Dataset excerpts:
+ + + + + + +
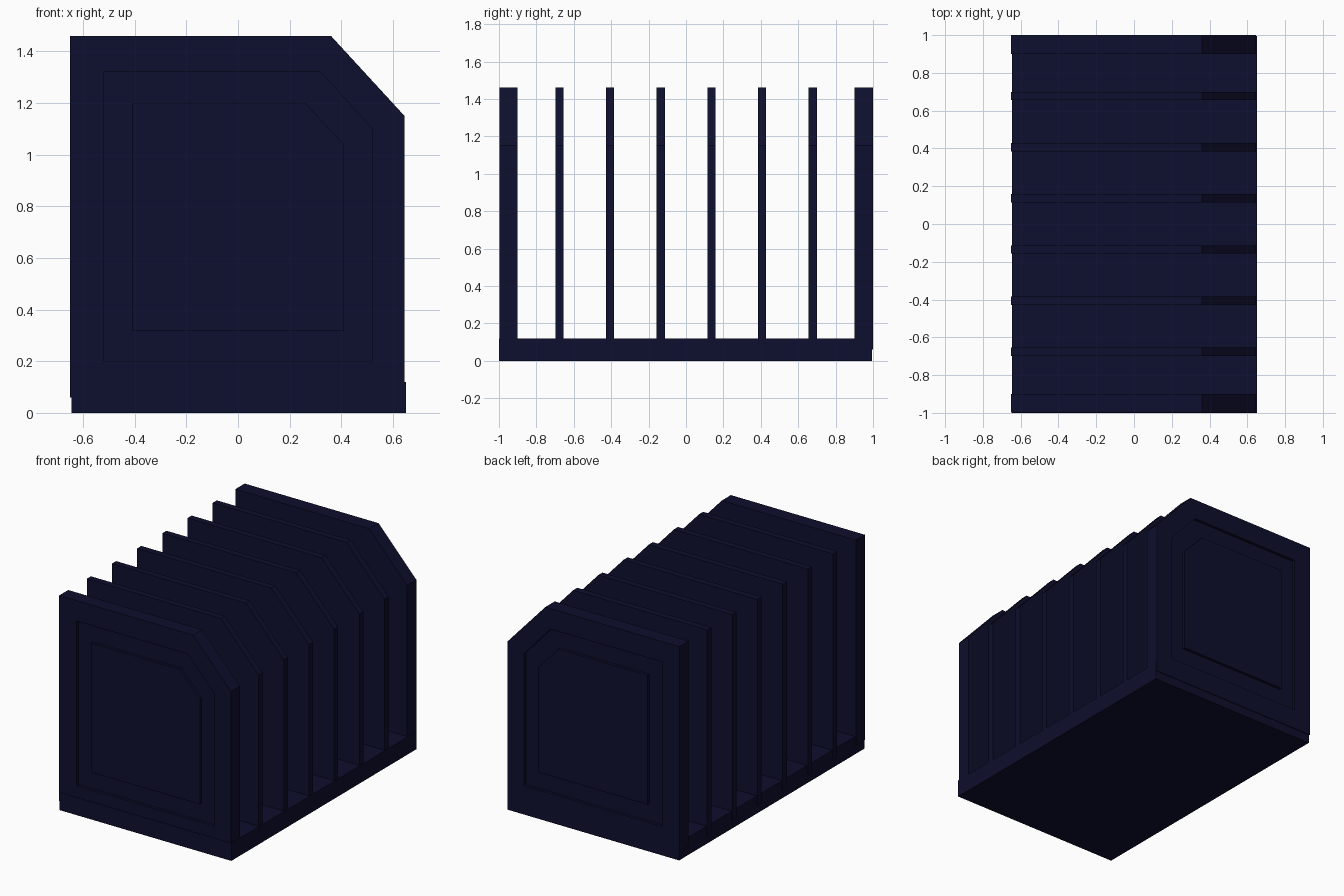
import bpy, bmesh

if "Cube" in bpy.data.objects:
    bpy.data.objects.remove(bpy.data.objects["Cube"])

navy = bpy.data.materials.new("dark_navy")
navy.diffuse_color = (0.0042, 0.0046, 0.026, 1)
navy.use_nodes = True
navy.node_tree.nodes["Principled BSDF"].inputs["Base Color"].default_value = navy.diffuse_color


def outline(left, right, bottom, top, cut_x, cut_z):
    """Rectangle in x, z with its upper right corner cut off."""
    return [(left, bottom), (right, bottom), (right, cut_z), (cut_x, top), (left, top)]


PLATE = outline(-0.65, 0.645, 0.06, 1.46, 0.36, 1.15)
GROOVE_OUT = outline(-0.52, 0.52, 0.20, 1.32, 0.32, 1.10)
GROOVE_IN = outline(-0.41, 0.41, 0.32, 1.20, 0.26, 1.04)


def loft(name, sections):
    """Join five-cornered sections (outline, y) in order and cap both ends."""
    bm = bmesh.new()
    loops = [[bm.verts.new((x, y, z)) for x, z in pts] for pts, y in sections]
    for a, b in zip(loops, loops[1:]):
        for i in range(len(a)):
            j = (i + 1) % len(a)
            bm.faces.new((a[i], a[j], b[j], b[i]))
    bm.faces.new(loops[0])
    bm.faces.new(loops[-1])
    bmesh.ops.recalc_face_normals(bm, faces=bm.faces)
    mesh = bpy.data.meshes.new(name)
    bm.to_mesh(mesh)
    bm.free()
    mesh.materials.append(navy)
    ob = bpy.data.objects.new(name, mesh)
    bpy.context.collection.objects.link(ob)
    return ob


# Base tray
bpy.ops.mesh.primitive_cube_add(size=1, location=(0.0025, -0.0025, 0.06))
base = bpy.context.object
base.name = "base"
base.scale = (1.295, 1.995, 0.12)
base.data.materials.append(navy)

# Thick end panels, each with a groove around a flush centre panel
DEPTH = 0.02
for name, outer, inner in (("front_end_panel", -0.997, -0.9),
                           ("back_end_panel", 1.0, 0.9)):
    floor = outer + (DEPTH if outer < 0 else -DEPTH)
    loft(name, [(PLATE, inner), (PLATE, outer), (GROOVE_OUT, outer),
                (GROOVE_OUT, floor), (GROOVE_IN, floor), (GROOVE_IN, outer)])

# Thin dividers
for i in range(6):
    y = -0.677 + i * 0.271
    loft("divider_%d" % (i + 1), [(PLATE, y - 0.022), (PLATE, y + 0.022)])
+ + + + + + +
Directions: Whenever the string "left" shows up in a line above, copy that line.

The completed task:
def outline(left, right, bottom, top, cut_x, cut_z):
    return [(left, bottom), (right, bottom), (right, cut_z), (cut_x, top), (left, top)]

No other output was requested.